#### [WORK TO BE COMPLETED]
Show every line below where "start" can be found.

#### [ENTRIES SHOWN]

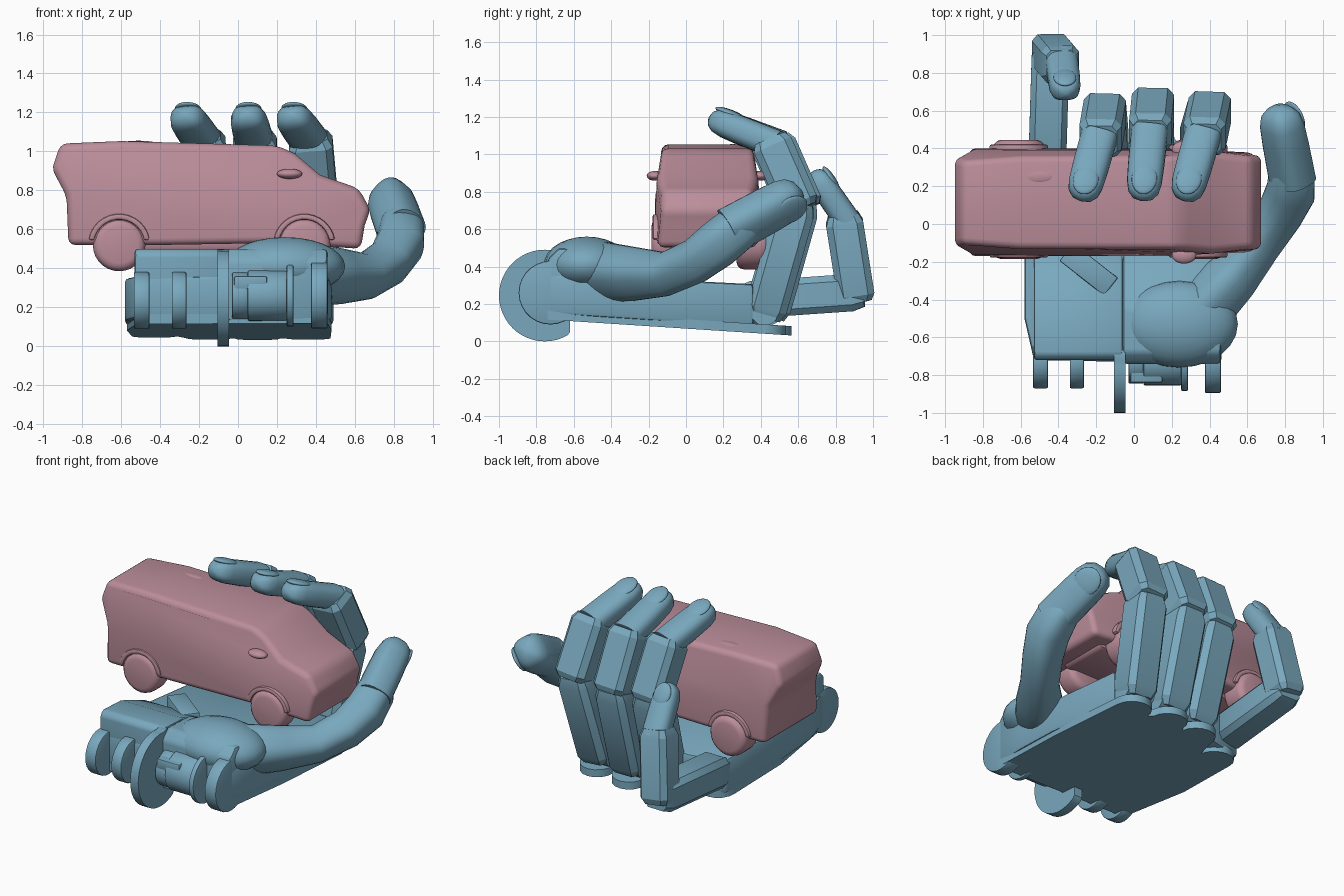
import bpy, bmesh, math
from mathutils import Vector, Matrix

if "Cube" in bpy.data.objects:
    bpy.data.objects.remove(bpy.data.objects["Cube"])


def material(name, rgb):
    m = bpy.data.materials.new(name)
    m.diffuse_color = (*rgb, 1)
    m.use_nodes = True
    m.node_tree.nodes["Principled BSDF"].inputs["Base Color"].default_value = m.diffuse_color
    return m


BLUE = material("hand_blue", (0.19, 0.39, 0.51))
PINK = material("van_pink", (0.50, 0.27, 0.33))


def finish(bm, name, mat, bevel=0, segments=2, angle=35):
    bmesh.ops.recalc_face_normals(bm, faces=bm.faces)
    if bevel:
        edges = [e for e in bm.edges if e.calc_face_angle(0) > math.radians(22)]
        bmesh.ops.bevel(bm, geom=edges, offset=bevel, segments=segments,
                        profile=0.5, affect='EDGES', clamp_overlap=True)
    me = bpy.data.meshes.new(name)
    bm.to_mesh(me)
    bm.free()
    for p in me.polygons:
        p.use_smooth = True
    me.set_sharp_from_angle(angle=math.radians(angle))
    me.materials.append(mat)
    ob = bpy.data.objects.new(name, me)
    bpy.context.collection.objects.link(ob)
    return ob


def prism(name, pts, axis, lo, hi, mat=BLUE, bevel=0, segments=2, warp=None):
    """Extrude a 2D outline along an axis; warp reshapes each corner."""
    place = {'x': lambda a, b, t: (t, a, b), 'y': lambda a, b, t: (a, t, b),
             'z': lambda a, b, t: (a, b, t)}[axis]
    bm = bmesh.new()
    ends = [[bm.verts.new(place(a, b, t)) for a, b in pts] for t in (lo, hi)]
    bm.faces.new(ends[0])
    bm.faces.new(ends[1][::-1])
    n = len(pts)
    for i in range(n):
        j = (i + 1) % n
        bm.faces.new((ends[0][i], ends[0][j], ends[1][j], ends[1][i]))
    if warp:
        for v in bm.verts:
            v.co = warp(v.co)
    return finish(bm, name, mat, bevel, segments)


def circle(cx, cy, r, n=32, start=0, sweep=360):
    step = n if sweep == 360 else n - 1
    return [(cx + r * math.cos(math.radians(start + sweep * i / step)),
             cy + r * math.sin(math.radians(start + sweep * i / step))) for i in range(n)]


def ellipsoid(name, loc, size, mat=BLUE, rot=None):
    bm = bmesh.new()
    bmesh.ops.create_uvsphere(bm, u_segments=24, v_segments=14, radius=1)
    m = Matrix.Translation(loc) @ (rot or Matrix()) @ Matrix.Diagonal((*size, 1))
    bmesh.ops.transform(bm, matrix=m, verts=bm.verts)
    return finish(bm, name, mat, angle=60)


def loft(name, stations, dorsal, boxy=False, mat=BLUE):
    """Skin sections of (centre, half width, half depth) along a path."""
    bm = bmesh.new()
    c = [Vector(s[0]) for s in stations]
    if boxy:
        ring2d = [(1, .65), (.7, 1), (-.7, 1), (-1, .65), (-1, -.65), (-.7, -1), (.7, -1), (1, -.65)]
    else:
        ring2d = [(math.copysign(abs(x) ** .75, x), math.copysign(abs(y) ** .75, y))
                  for x, y in circle(0, 0, 1, 24)]
    rings = []
    for i, (_, w, h) in enumerate(stations):
        t = (c[min(i + 1, len(c) - 1)] - c[max(i - 1, 0)]).normalized()
        d = (dorsal - t * dorsal.dot(t)).normalized()
        s = t.cross(d)
        rings.append([bm.verts.new(c[i] + s * w * x + d * h * y) for x, y in ring2d])
    n = len(ring2d)
    for a, b in zip(rings, rings[1:]):
        for i in range(n):
            j = (i + 1) % n
            bm.faces.new((a[i], a[j], b[j], b[i]))
    bm.faces.new(rings[0])
    bm.faces.new(rings[-1])
    return finish(bm, name, mat, angle=25 if boxy else 50)


def phalanx(name, a, b, w, h, dorsal):
    shape = [(0, .8), (.08, 1), (.9, 1), (1, .8)]
    loft(name, [(a.lerp(b, t), w * k, h * k) for t, k in shape], dorsal, True)


def fingertip(name, a, b, w, h, dorsal):
    shape = [(0, 1), (.5, .98), (.75, .94), (.88, .82), (.96, .55), (1, .15)]
    loft(name, [(a.lerp(b, t), w * k, h * k) for t, k in shape], dorsal)
    t = (b - a).normalized()
    d = (dorsal - t * dorsal.dot(t)).normalized()
    rot = Matrix((t.cross(d), t, d * -1)).transposed().to_4x4()
    ellipsoid(name + "_nail", a.lerp(b, .76) + d * h * .8, (w * .68, (b - a).length * .21, .02), BLUE, rot)


def finger(name, base, j1, j2, j2b, tip, w, h):
    X = Vector((1, 0, 0))
    base, j1, j2, j2b, tip = map(Vector, (base, j1, j2, j2b, tip))
    phalanx(name + "_proximal", base, j1, w, h, (j1 - base).cross(X))
    up = (j2 - j1).normalized()
    phalanx(name + "_middle", j1 - up * .05, j2, w, h, up.cross(X))
    fingertip(name + "_tip", j2b, tip, w * .88, h * .72, (tip - j2b).cross(X))


# Three curled fingers and the looser little finger
for label, xb, xk, xm, xt, dy in (("ring_finger", -.14, -.155, -.18, -.28, -.02),
                                  ("middle_finger", .10, .10, .085, .045, .01),
                                  ("index_finger", .35, .40, .37, .265, -.01)):
    finger(label, (xb, .43 + dy, .13), (xk, .605 + dy, .75), (xm, .46 + dy, 1.08),
           (xm, .50 + dy, 1.05), (xt, .125, 1.195), .112, .108)
    prism(label + "_hinge_pin", circle(.43 + dy, .16, .075, 20), 'x', xb - .1, xb + .1)
finger("little_finger", (-.46, .30, .22), (-.44, .95, .265), (-.385, .885, .68),
       (-.385, .88, .62), (-.36, .68, .91), .10, .10)
bpy.data.objects["little_finger_middle"].location.y = -.045

# Thumb
loft("thumb_lower", [((.24, -.56, .37), .10, .10), ((.36, -.45, .37), .15, .15),
                     ((.52, -.28, .36), .135, .13), ((.66, -.11, .36), .11, .11),
                     ((.77, .05, .43), .115, .115), ((.83, .17, .52), .125, .125),
                     ((.835, .28, .61), .12, .115), ((.825, .34, .65), .09, .09)],
     Vector((.6, -.5, -.6)))
fingertip("thumb_tip", Vector((.84, .23, .59)), Vector((.765, .62, .80)), .122, .11, Vector((.75, .5, -.5)))


# Palm: tilted core with a scalloped back plate
def bottom(y):
    return .115 - .065 * (y + .72)


def palm_warp(co):
    return Vector((co.x, co.y, bottom(co.y) + .03 if co.z < .5 else .36 - .05 * (co.y + .72)))


prism("palm_core", [(-.53, -.72), (.46, -.74), (.48, -.5), (.49, -.2), (.46, .36), (-.30, .40),
                    (-.54, .34), (-.58, -.2), (-.58, -.5)], 'z', 0, 1, bevel=.02, warp=palm_warp)
scallops = [p for x, y in ((.36, .42), (.10, .45), (-.15, .42), (-.43, .26))
            for p in circle(x, y, .115, 9, 0, 180)]
prism("back_plate", [(-.52, -.72), (.46, -.74), (.48, -.2)] + scallops + [(-.57, -.2)], 'z', 0, 1,
      warp=lambda c: Vector((c.x, c.y, bottom(c.y) + (.05 if c.z > .5 else 0))))

# Heel of the palm, thumb mound and the slanted bar in the palm
prism("heel_block", [(-.72, .13), (-.72, .47), (-.69, .50), (-.5, .49), (-.26, .40), (-.16, .33), (-.16, .13)],
      'x', -.53, -.06, bevel=.015)
prism("heel_block_thumb_side", [(-.74, .13), (-.74, .44), (-.68, .50), (-.45, .49), (-.26, .40), (-.14, .32),
                                (-.14, .13)], 'x', -.06, .46, bevel=.02)
ellipsoid("thumb_mound", (.24, -.53, .41), (.31, .23, .15))
bar = prism("palm_bar", [(-.15, -.06), (.15, -.06), (.15, .06), (-.15, .06)], 'z', .30, .44, bevel=.008)
bar.location = (-.24, -.24, 0)
bar.rotation_euler.z = math.radians(-38)

# Wrist disc and hinge lugs
disc = [(min(y, -.62) if z < .22 else y, z) for y, z in circle(-.755, .245, .245, 48)]
prism("wrist_disc", [(y, z + .015 if y > -.72 and z > .4 else z) for y, z in disc], 'x', -.105, -.045)
for i, (lo, hi, r) in enumerate(((-.535, -.455, .145), (-.34, -.265, .145), (-.03, .05, .12),
                                 (.05, .25, .13), (.25, .285, .16), (.375, .46, .17))):
    prism("wrist_lug_%d" % (i + 1), circle(-.725, .235 if hi < 0 else .26, r, 28), 'x', lo, hi, bevel=.008)
prism("lug_bridge", [(-.84, .29), (-.70, .29), (-.70, .36), (-.84, .36)], 'x', -.02, .15, bevel=.01)

# Van body: side profile widened towards the sills
profile = [(-.87, .52), (-.88, .77), (-.955, .91), (-.91, 1.04), (-.6, 1.053), (.2, 1.03), (.29, .99),
           (.42, .88), (.62, .81), (.68, .70), (.65, .62), (.63, .50), (.2, .53), (-.4, .52)]


def van_warp(co):
    half = .29 - .045 * (co.z - .5) / .55 - (.025 if co.x > .6 or co.x < -.9 else 0)
    return Vector((co.x, .115 + half * (1 if co.y > 0 else -1), co.z))


prism("van_body", profile, 'y', -1, 1, PINK, .035, 3, van_warp)

# Wheels, arches, mirrors and roof vent
for end, x, z in (("rear", -.61, .52), ("front", .34, .52)):
    for side, lo, hi in (("near", -.185, -.03), ("far", .27, .445)):
        prism(end + "_wheel_" + side, circle(x, z, .135, 28), 'y', lo, hi, PINK, .04, 3)
    arch = circle(x, z, .16, 14, 10, 160) + circle(x, z, .13, 14, 170, -160)
    for side, lo, hi in (("near", -.178, -.12), ("far", .35, .42)):
        prism(end + "_arch_" + side, arch, 'y', lo, hi, PINK, .01)
for side, y in (("near", -.165), ("far", .395)):
    ellipsoid("van_mirror_" + side, (.265, y, .885), (.065, .045, .026), PINK)
ellipsoid("roof_vent", (-.51, .25, 1.043), (.085, .035, .012), PINK)
prism("van_underbody", [(-.7, .49), (.5, .49), (.55, .56), (-.75, .56)], 'y', -.06, .29, PINK, .02)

#### [ANSWER AREA]
def circle(cx, cy, r, n=32, start=0, sweep=360):
    return [(cx + r * math.cos(math.radians(start + sweep * i / step)),
             cy + r * math.sin(math.radians(start + sweep * i / step))) for i in range(n)]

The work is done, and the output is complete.